(Extracted entries)
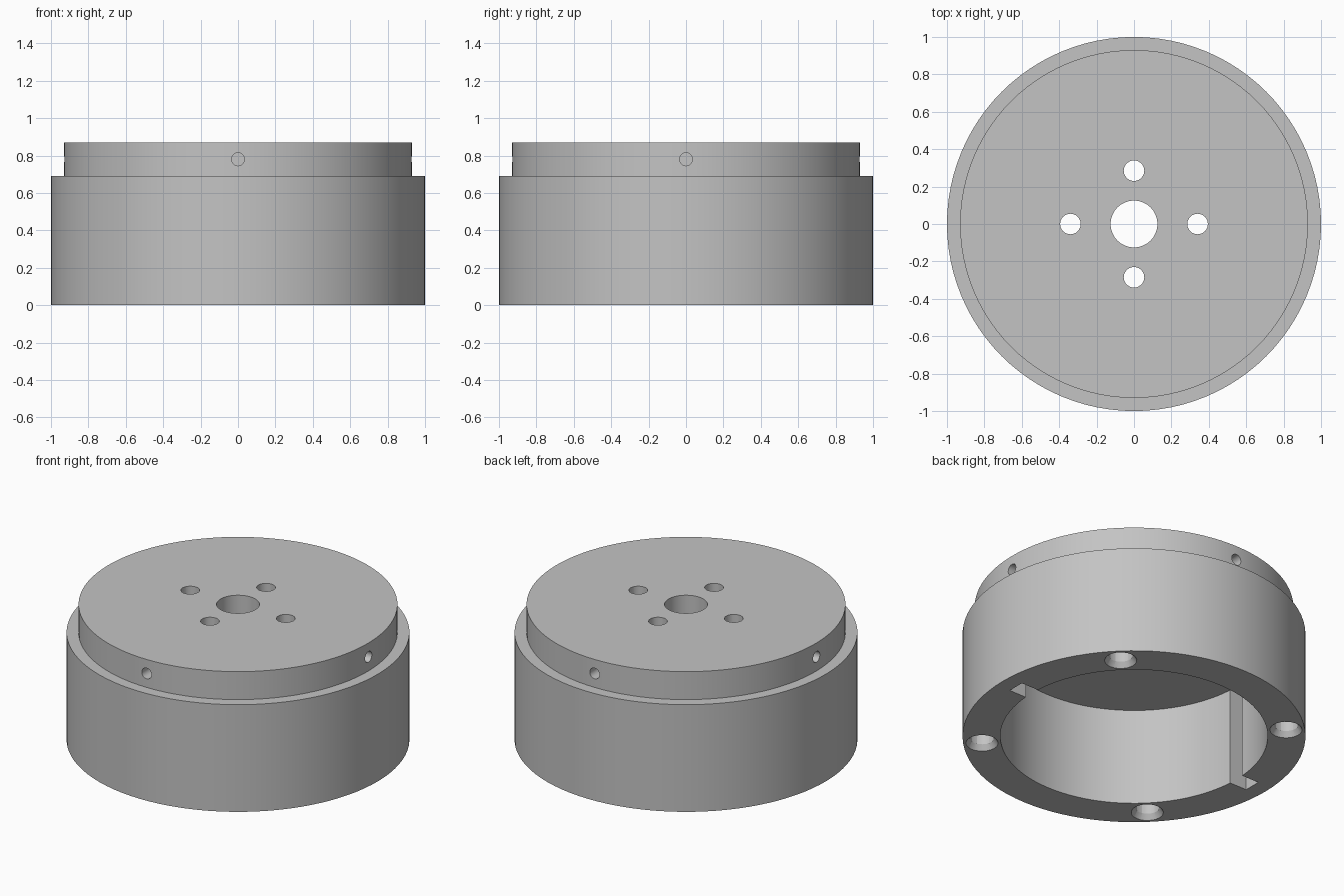
import bpy, bmesh
from math import pi, cos, sin, radians
from mathutils import Matrix, Vector

cube = bpy.data.objects.get("Cube")
if cube:
    bpy.data.objects.remove(cube, do_unlink=True)

RIM_H, TOP = 0.69, 0.87
CEILING = 0.625
SEGMENTS = 96

steel = bpy.data.materials.new("grey_steel")
steel.use_nodes = True
colour = (0.55, 0.55, 0.55, 1)
steel.diffuse_color = colour
steel.node_tree.nodes["Principled BSDF"].inputs["Base Color"].default_value = colour


def make_object(name, bm):
    bmesh.ops.recalc_face_normals(bm, faces=bm.faces)
    mesh = bpy.data.meshes.new(name)
    bm.to_mesh(mesh)
    bm.free()
    mesh.materials.append(steel)
    obj = bpy.data.objects.new(name, mesh)
    bpy.context.collection.objects.link(obj)
    return obj


def lathe(name, profile, segments):
    """Revolve a closed (radius, z) profile around the z axis."""
    bm = bmesh.new()
    rings = []
    for i in range(segments):
        a = 2 * pi * i / segments
        rings.append([bm.verts.new((r * cos(a), r * sin(a), z)) for r, z in profile])
    n = len(profile)
    for i in range(segments):
        here, nxt = rings[i], rings[(i + 1) % segments]
        for j in range(n):
            k = (j + 1) % n
            bm.faces.new((here[j], nxt[j], nxt[k], here[k]))
    return make_object(name, bm)


def add_cone(bm, start, end, r1, r2, segments=24):
    """Closed cylinder or cone running from start to end."""
    start, end = Vector(start), Vector(end)
    axis = end - start
    turn = axis.to_track_quat('Z', 'Y').to_matrix().to_4x4()
    bmesh.ops.create_cone(bm, cap_ends=True, segments=segments, radius1=r1, radius2=r2,
                          depth=axis.length,
                          matrix=Matrix.Translation((start + end) / 2) @ turn)


def cut(target, name, bm):
    cutter = make_object(name, bm)
    cutter.hide_render = True
    mod = target.modifiers.new(name, 'BOOLEAN')
    mod.operation, mod.solver, mod.object = 'DIFFERENCE', 'EXACT', cutter
    bpy.context.view_layer.objects.active = target
    bpy.ops.object.modifier_apply(modifier=name)
    bpy.data.objects.remove(cutter, do_unlink=True)


# Stepped cap with hollow underside and central bore
housing = lathe("stepped_housing", [
    (0.78, 0), (1, 0), (1, RIM_H), (0.93, RIM_H), (0.93, TOP),
    (0.125, TOP), (0.125, CEILING), (0.78, CEILING)], SEGMENTS)

# Four through holes around the bore
bm = bmesh.new()
for x, y in ((0.34, 0), (-0.34, 0), (0, 0.285), (0, -0.285)):
    add_cone(bm, (x, y, 0.5), (x, y, 1), 0.055, 0.055)
cut(housing, "top_holes", bm)

# Four radial set-screw holes in the upper step
bm = bmesh.new()
for i in range(4):
    c, s = cos(i * pi / 2), sin(i * pi / 2)
    add_cone(bm, (c, s, 0.78), (0.68 * c, 0.68 * s, 0.78), 0.035, 0.035, 16)
cut(housing, "side_holes", bm)

# Four bolt holes in the lower rim, then their countersinks
bolts = [(0.89 * cos(radians(a)), 0.89 * sin(radians(a))) for a in (45, 135, 225, 315)]
bm = bmesh.new()
for x, y in bolts:
    add_cone(bm, (x, y, -0.1), (x, y, 0.3), 0.072, 0.072)
cut(housing, "bolt_holes", bm)
bm = bmesh.new()
for x, y in bolts:
    add_cone(bm, (x, y, -0.03), (x, y, 0.035), 0.114, 0.071)
cut(housing, "countersinks", bm)

# Two keyways in the inner wall
bm = bmesh.new()
for side in (-1, 1):
    bmesh.ops.create_cube(bm, size=1, matrix=Matrix.Translation((side * 0.8, 0, 0.2625))
                          @ Matrix.Diagonal((0.2, 0.11, 0.725, 1)))
cut(housing, "keyways", bm)

# Smooth curved walls, crisp rims
bpy.ops.object.select_all(action='DESELECT')
housing.select_set(True)
bpy.context.view_layer.objects.active = housing
bpy.ops.object.shade_smooth_by_angle(angle=radians(30))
(End Extracted entries)
§ **Exercise objective**
Take each line from the records and copy it unchanged, leaving images out.

§ **Answer box**
import bpy, bmesh
from math import pi, cos, sin, radians
from mathutils import Matrix, Vector

cube = bpy.data.objects.get("Cube")
if cube:
    bpy.data.objects.remove(cube, do_unlink=True)

RIM_H, TOP = 0.69, 0.87
CEILING = 0.625
SEGMENTS = 96

steel = bpy.data.materials.new("grey_steel")
steel.use_nodes = True
colour = (0.55, 0.55, 0.55, 1)
steel.diffuse_color = colour
steel.node_tree.nodes["Principled BSDF"].inputs["Base Color"].default_value = colour


def make_object(name, bm):
    bmesh.ops.recalc_face_normals(bm, faces=bm.faces)
    mesh = bpy.data.meshes.new(name)
    bm.to_mesh(mesh)
    bm.free()
    mesh.materials.append(steel)
    obj = bpy.data.objects.new(name, mesh)
    bpy.context.collection.objects.link(obj)
    return obj


def lathe(name, profile, segments):
    """Revolve a closed (radius, z) profile around the z axis."""
    bm = bmesh.new()
    rings = []
    for i in range(segments):
        a = 2 * pi * i / segments
        rings.append([bm.verts.new((r * cos(a), r * sin(a), z)) for r, z in profile])
    n = len(profile)
    for i in range(segments):
        here, nxt = rings[i], rings[(i + 1) % segments]
        for j in range(n):
            k = (j + 1) % n
            bm.faces.new((here[j], nxt[j], nxt[k], here[k]))
    return make_object(name, bm)


def add_cone(bm, start, end, r1, r2, segments=24):
    """Closed cylinder or cone running from start to end."""
    start, end = Vector(start), Vector(end)
    axis = end - start
    turn = axis.to_track_quat('Z', 'Y').to_matrix().to_4x4()
    bmesh.ops.create_cone(bm, cap_ends=True, segments=segments, radius1=r1, radius2=r2,
                          depth=axis.length,
                          matrix=Matrix.Translation((start + end) / 2) @ turn)


def cut(target, name, bm):
    cutter = make_object(name, bm)
    cutter.hide_render = True
    mod = target.modifiers.new(name, 'BOOLEAN')
    mod.operation, mod.solver, mod.object = 'DIFFERENCE', 'EXACT', cutter
    bpy.context.view_layer.objects.active = target
    bpy.ops.object.modifier_apply(modifier=name)
    bpy.data.objects.remove(cutter, do_unlink=True)


# Stepped cap with hollow underside and central bore
housing = lathe("stepped_housing", [
    (0.78, 0), (1, 0), (1, RIM_H), (0.93, RIM_H), (0.93, TOP),
    (0.125, TOP), (0.125, CEILING), (0.78, CEILING)], SEGMENTS)

# Four through holes around the bore
bm = bmesh.new()
for x, y in ((0.34, 0), (-0.34, 0), (0, 0.285), (0, -0.285)):
    add_cone(bm, (x, y, 0.5), (x, y, 1), 0.055, 0.055)
cut(housing, "top_holes", bm)

# Four radial set-screw holes in the upper step
bm = bmesh.new()
for i in range(4):
    c, s = cos(i * pi / 2), sin(i * pi / 2)
    add_cone(bm, (c, s, 0.78), (0.68 * c, 0.68 * s, 0.78), 0.035, 0.035, 16)
cut(housing, "side_holes", bm)

# Four bolt holes in the lower rim, then their countersinks
bolts = [(0.89 * cos(radians(a)), 0.89 * sin(radians(a))) for a in (45, 135, 225, 315)]
bm = bmesh.new()
for x, y in bolts:
    add_cone(bm, (x, y, -0.1), (x, y, 0.3), 0.072, 0.072)
cut(housing, "bolt_holes", bm)
bm = bmesh.new()
for x, y in bolts:
    add_cone(bm, (x, y, -0.03), (x, y, 0.035), 0.114, 0.071)
cut(housing, "countersinks", bm)

# Two keyways in the inner wall
bm = bmesh.new()
for side in (-1, 1):
    bmesh.ops.create_cube(bm, size=1, matrix=Matrix.Translation((side * 0.8, 0, 0.2625))
                          @ Matrix.Diagonal((0.2, 0.11, 0.725, 1)))
cut(housing, "keyways", bm)

# Smooth curved walls, crisp rims
bpy.ops.object.select_all(action='DESELECT')
housing.select_set(True)
bpy.context.view_layer.objects.active = housing
bpy.ops.object.shade_smooth_by_angle(angle=radians(30))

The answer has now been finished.